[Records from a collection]
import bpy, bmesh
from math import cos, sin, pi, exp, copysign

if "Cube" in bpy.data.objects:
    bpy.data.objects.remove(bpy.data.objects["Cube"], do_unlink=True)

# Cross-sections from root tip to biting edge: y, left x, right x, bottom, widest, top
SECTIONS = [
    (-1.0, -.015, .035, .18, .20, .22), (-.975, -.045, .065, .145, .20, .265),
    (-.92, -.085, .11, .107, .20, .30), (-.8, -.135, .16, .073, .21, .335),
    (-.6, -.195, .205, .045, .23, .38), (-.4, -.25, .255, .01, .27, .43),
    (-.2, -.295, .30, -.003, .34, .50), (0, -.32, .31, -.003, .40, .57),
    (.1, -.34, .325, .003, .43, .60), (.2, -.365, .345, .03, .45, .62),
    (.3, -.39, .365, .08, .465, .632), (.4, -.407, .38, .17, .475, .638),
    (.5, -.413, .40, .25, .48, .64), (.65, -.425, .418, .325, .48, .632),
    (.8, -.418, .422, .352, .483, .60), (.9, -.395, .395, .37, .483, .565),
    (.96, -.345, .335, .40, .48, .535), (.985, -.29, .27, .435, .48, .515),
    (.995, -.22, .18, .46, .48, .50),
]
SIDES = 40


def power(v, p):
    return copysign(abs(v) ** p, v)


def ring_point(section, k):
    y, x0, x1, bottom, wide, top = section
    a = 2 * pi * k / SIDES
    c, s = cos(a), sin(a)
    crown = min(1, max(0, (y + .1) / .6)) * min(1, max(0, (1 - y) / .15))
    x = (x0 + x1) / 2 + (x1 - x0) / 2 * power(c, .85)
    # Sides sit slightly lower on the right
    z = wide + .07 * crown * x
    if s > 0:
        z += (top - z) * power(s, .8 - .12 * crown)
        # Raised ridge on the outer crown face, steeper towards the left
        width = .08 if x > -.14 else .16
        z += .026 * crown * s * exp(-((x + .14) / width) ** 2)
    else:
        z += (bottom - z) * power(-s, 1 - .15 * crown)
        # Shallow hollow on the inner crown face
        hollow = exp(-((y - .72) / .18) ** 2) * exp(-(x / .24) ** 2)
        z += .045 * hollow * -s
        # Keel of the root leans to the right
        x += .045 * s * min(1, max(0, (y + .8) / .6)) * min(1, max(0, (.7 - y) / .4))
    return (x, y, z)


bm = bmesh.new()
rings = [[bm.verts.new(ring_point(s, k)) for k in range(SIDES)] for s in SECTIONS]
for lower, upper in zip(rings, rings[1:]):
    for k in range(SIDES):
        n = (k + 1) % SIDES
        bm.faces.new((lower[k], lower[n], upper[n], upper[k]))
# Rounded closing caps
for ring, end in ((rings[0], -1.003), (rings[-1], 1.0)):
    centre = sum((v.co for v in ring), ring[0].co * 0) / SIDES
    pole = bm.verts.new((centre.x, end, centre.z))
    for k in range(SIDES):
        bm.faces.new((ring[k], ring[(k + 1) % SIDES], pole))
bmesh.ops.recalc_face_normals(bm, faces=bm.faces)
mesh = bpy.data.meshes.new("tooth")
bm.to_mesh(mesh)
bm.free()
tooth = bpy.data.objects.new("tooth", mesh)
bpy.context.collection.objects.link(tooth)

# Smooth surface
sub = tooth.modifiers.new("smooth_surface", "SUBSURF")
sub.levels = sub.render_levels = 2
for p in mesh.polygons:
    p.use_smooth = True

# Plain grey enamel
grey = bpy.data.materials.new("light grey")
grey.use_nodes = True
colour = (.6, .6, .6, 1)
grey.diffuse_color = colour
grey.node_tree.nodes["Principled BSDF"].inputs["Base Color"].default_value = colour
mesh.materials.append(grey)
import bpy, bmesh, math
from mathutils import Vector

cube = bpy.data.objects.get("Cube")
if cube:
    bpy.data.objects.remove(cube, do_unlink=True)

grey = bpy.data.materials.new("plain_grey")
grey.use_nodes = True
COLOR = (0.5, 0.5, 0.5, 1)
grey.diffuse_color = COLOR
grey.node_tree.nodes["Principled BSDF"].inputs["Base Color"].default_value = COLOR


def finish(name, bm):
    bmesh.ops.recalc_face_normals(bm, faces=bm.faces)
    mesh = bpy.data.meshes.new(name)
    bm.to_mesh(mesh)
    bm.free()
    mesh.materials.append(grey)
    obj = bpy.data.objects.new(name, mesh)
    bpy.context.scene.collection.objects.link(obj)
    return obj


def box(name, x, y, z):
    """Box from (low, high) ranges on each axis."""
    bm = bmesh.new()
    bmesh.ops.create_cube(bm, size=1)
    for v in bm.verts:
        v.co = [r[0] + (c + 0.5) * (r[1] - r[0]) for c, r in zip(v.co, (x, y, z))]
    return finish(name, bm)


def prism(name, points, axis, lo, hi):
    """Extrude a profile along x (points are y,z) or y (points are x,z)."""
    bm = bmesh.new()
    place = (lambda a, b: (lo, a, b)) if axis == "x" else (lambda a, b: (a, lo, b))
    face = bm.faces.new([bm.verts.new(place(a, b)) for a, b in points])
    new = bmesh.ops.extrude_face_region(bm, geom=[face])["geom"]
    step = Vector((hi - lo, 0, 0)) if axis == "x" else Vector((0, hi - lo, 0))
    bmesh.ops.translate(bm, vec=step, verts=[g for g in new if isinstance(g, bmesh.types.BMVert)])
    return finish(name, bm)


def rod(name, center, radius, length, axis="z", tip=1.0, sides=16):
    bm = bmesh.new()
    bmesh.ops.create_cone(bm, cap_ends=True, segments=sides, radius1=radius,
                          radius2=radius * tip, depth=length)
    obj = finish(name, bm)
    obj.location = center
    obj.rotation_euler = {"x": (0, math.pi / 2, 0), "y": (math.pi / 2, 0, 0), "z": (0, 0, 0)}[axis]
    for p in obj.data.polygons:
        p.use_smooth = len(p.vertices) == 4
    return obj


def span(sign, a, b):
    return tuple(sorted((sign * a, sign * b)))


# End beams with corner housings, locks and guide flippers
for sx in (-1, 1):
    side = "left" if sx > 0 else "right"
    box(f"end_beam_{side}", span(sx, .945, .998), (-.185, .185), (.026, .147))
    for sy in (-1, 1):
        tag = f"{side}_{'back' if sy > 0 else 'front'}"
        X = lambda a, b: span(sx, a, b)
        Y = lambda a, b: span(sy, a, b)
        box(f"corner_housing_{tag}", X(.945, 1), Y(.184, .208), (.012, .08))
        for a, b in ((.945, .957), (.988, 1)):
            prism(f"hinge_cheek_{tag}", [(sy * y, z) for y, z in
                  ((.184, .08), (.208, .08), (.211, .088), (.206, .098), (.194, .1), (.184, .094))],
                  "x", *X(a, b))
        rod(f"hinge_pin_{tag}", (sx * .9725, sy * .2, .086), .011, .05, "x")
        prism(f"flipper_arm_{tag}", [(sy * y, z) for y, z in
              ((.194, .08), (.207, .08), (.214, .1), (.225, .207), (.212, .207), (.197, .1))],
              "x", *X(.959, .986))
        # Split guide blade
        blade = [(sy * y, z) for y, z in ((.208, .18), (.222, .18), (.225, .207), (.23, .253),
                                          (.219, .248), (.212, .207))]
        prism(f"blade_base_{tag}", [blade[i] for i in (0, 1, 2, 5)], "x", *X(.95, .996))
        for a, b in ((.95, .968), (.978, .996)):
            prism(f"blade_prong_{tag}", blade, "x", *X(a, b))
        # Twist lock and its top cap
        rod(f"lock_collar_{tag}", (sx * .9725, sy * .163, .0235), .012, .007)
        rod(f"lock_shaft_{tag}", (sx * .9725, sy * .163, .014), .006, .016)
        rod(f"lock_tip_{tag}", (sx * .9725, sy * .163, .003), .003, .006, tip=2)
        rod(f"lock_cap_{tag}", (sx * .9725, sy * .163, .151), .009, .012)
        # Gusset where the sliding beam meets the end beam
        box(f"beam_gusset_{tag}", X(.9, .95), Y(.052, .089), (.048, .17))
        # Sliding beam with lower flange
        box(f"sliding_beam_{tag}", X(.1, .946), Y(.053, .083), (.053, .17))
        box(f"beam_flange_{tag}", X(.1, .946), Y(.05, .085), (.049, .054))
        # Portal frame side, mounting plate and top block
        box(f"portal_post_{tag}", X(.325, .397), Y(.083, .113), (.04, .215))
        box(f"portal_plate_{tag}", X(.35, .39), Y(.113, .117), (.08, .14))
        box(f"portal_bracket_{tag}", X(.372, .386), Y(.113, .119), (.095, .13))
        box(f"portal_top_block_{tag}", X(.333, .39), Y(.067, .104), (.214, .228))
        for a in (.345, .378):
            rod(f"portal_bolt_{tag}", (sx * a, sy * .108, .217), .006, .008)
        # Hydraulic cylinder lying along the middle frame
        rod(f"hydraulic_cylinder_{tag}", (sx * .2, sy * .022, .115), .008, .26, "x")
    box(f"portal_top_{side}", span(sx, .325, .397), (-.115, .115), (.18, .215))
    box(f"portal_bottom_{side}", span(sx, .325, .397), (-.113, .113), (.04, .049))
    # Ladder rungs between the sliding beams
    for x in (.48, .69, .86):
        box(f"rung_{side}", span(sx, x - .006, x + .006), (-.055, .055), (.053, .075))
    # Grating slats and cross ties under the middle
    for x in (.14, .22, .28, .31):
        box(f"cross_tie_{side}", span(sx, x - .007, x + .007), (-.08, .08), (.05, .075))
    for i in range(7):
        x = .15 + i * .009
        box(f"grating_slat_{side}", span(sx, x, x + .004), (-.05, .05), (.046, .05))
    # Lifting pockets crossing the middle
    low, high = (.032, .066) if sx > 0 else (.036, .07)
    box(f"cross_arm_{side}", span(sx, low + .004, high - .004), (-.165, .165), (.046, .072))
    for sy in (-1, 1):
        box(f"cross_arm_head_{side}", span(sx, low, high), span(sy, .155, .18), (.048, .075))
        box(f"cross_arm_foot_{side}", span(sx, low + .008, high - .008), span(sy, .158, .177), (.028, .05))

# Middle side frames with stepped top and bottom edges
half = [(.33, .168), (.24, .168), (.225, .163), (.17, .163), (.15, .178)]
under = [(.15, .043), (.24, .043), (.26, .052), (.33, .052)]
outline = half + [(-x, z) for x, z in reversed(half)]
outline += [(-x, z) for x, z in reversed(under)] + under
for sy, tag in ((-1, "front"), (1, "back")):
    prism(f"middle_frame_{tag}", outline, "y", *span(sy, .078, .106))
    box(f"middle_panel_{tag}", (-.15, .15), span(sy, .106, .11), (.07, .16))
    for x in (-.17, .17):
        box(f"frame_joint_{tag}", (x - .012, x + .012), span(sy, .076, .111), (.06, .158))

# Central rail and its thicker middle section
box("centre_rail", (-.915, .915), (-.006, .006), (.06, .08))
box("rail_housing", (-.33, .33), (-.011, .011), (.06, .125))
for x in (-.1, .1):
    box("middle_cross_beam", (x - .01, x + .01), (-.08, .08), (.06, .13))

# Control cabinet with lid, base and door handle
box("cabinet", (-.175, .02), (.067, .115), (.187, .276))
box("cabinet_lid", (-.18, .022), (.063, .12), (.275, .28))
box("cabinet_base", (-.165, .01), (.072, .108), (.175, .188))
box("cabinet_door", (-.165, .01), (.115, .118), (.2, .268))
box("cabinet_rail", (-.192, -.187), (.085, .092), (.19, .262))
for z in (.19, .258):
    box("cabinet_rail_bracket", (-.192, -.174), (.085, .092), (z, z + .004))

What this task involves
Search the records for the word "data" and return every line that holds it.

Solution to the problem
if "Cube" in bpy.data.objects:
    bpy.data.objects.remove(bpy.data.objects["Cube"], do_unlink=True)
mesh = bpy.data.meshes.new("tooth")
tooth = bpy.data.objects.new("tooth", mesh)
grey = bpy.data.materials.new("light grey")
cube = bpy.data.objects.get("Cube")
    bpy.data.objects.remove(cube, do_unlink=True)
grey = bpy.data.materials.new("plain_grey")
    mesh = bpy.data.meshes.new(name)
    obj = bpy.data.objects.new(name, mesh)
    for p in obj.data.polygons:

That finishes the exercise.